#### Data for analysis
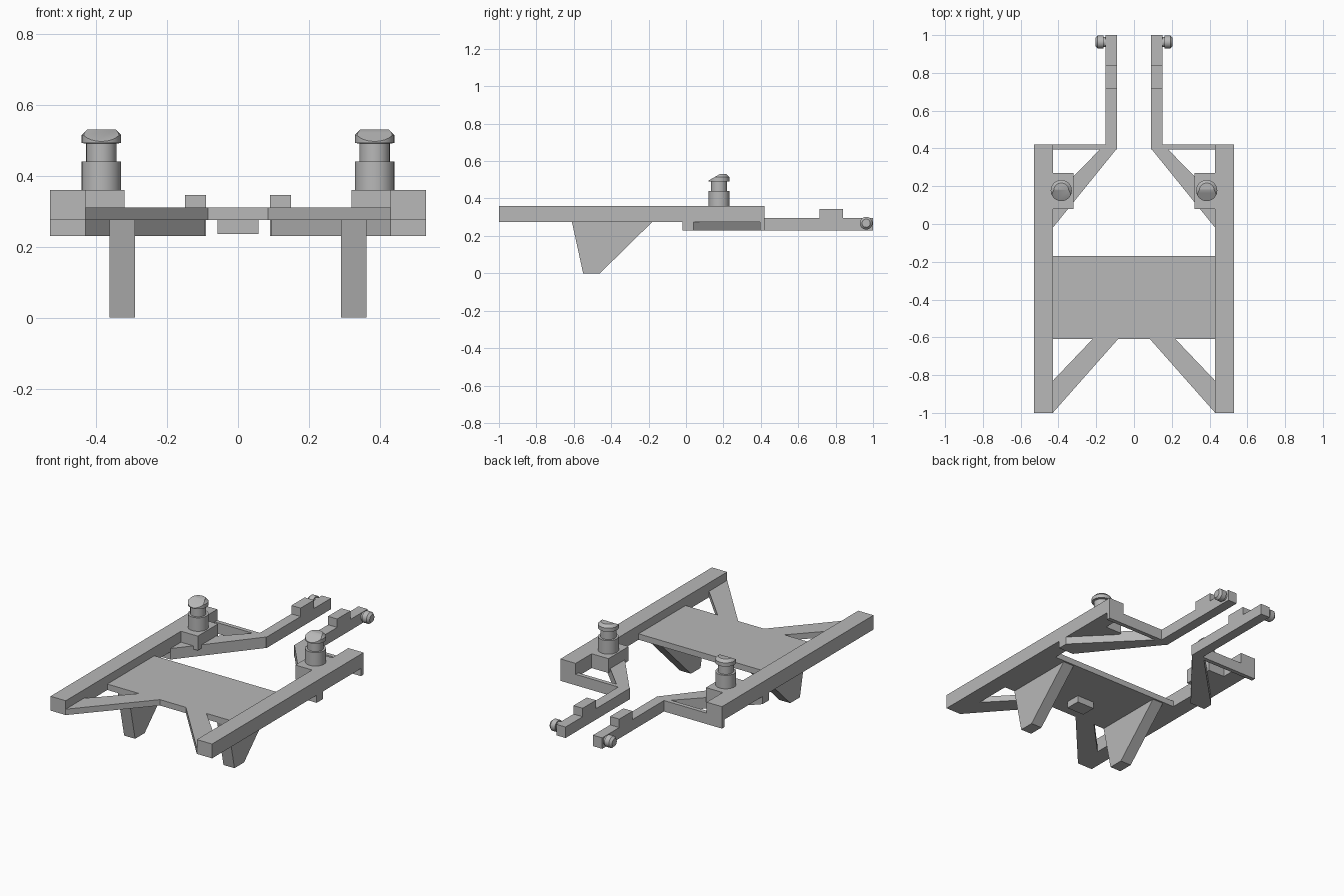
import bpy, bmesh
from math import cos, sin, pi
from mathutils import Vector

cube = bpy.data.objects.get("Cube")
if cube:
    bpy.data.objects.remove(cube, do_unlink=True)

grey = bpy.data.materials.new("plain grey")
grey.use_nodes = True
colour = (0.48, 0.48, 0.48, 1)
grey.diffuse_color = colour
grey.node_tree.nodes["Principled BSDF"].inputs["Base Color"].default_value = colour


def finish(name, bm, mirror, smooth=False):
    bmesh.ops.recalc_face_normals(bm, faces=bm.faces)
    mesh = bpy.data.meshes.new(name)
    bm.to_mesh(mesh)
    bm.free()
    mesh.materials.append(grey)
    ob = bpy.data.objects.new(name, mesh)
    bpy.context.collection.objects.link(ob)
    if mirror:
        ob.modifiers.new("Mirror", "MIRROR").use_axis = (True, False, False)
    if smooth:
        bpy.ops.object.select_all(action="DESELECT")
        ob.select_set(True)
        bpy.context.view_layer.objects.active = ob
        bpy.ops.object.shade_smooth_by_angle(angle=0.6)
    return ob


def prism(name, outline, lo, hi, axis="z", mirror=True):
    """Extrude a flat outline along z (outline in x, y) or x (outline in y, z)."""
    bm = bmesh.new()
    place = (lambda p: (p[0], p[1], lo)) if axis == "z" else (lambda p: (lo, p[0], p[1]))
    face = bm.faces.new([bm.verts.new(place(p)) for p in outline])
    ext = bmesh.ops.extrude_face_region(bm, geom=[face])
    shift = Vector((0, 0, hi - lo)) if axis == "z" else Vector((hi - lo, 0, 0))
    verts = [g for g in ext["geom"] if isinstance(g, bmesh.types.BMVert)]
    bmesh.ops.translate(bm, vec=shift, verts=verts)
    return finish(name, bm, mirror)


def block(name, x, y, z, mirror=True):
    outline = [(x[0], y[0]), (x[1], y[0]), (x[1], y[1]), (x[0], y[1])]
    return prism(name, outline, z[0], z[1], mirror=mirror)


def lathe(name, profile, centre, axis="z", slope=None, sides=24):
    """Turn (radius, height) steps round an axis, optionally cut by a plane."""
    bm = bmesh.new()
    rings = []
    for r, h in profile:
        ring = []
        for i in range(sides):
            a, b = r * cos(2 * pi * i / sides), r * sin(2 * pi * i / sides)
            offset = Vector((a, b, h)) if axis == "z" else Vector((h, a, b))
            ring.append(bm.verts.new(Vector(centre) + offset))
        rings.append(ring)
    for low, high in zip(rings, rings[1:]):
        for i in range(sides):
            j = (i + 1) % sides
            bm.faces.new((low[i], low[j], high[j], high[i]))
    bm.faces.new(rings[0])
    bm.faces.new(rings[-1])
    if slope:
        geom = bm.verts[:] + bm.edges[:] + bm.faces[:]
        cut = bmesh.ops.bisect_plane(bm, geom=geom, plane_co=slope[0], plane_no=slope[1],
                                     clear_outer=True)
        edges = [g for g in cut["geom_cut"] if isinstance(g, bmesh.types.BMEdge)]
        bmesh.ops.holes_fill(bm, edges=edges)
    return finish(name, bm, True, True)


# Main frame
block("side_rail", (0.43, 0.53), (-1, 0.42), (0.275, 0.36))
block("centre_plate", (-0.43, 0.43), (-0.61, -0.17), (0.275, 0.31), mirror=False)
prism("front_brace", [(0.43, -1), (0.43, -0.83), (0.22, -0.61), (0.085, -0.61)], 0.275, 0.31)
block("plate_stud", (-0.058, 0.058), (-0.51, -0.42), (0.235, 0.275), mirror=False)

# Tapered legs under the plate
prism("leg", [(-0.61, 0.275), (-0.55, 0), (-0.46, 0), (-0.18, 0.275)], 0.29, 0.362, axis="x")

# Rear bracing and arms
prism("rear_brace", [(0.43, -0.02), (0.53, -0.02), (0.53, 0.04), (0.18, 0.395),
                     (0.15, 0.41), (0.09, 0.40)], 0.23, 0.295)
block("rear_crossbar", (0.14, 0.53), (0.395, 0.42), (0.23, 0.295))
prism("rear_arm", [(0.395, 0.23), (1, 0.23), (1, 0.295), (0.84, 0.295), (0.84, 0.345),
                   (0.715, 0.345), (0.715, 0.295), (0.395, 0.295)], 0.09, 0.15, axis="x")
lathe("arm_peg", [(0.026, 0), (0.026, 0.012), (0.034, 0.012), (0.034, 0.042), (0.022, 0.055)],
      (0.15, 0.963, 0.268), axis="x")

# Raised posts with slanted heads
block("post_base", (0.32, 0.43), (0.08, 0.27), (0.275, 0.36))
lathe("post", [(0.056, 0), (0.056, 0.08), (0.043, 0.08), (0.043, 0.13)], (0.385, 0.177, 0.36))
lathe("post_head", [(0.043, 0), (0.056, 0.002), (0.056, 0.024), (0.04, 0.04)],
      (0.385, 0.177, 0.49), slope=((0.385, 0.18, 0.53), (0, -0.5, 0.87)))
########
An exact, complete copy of the lines above from the one with "for r, h in" through the one with "geom = bm.verts[:]" is the whole answer.

» Response to the task
    for r, h in profile:
        ring = []
        for i in range(sides):
            a, b = r * cos(2 * pi * i / sides), r * sin(2 * pi * i / sides)
            offset = Vector((a, b, h)) if axis == "z" else Vector((h, a, b))
            ring.append(bm.verts.new(Vector(centre) + offset))
        rings.append(ring)
    for low, high in zip(rings, rings[1:]):
        for i in range(sides):
            j = (i + 1) % sides
            bm.faces.new((low[i], low[j], high[j], high[i]))
    bm.faces.new(rings[0])
    bm.faces.new(rings[-1])
    if slope:
        geom = bm.verts[:] + bm.edges[:] + bm.faces[:]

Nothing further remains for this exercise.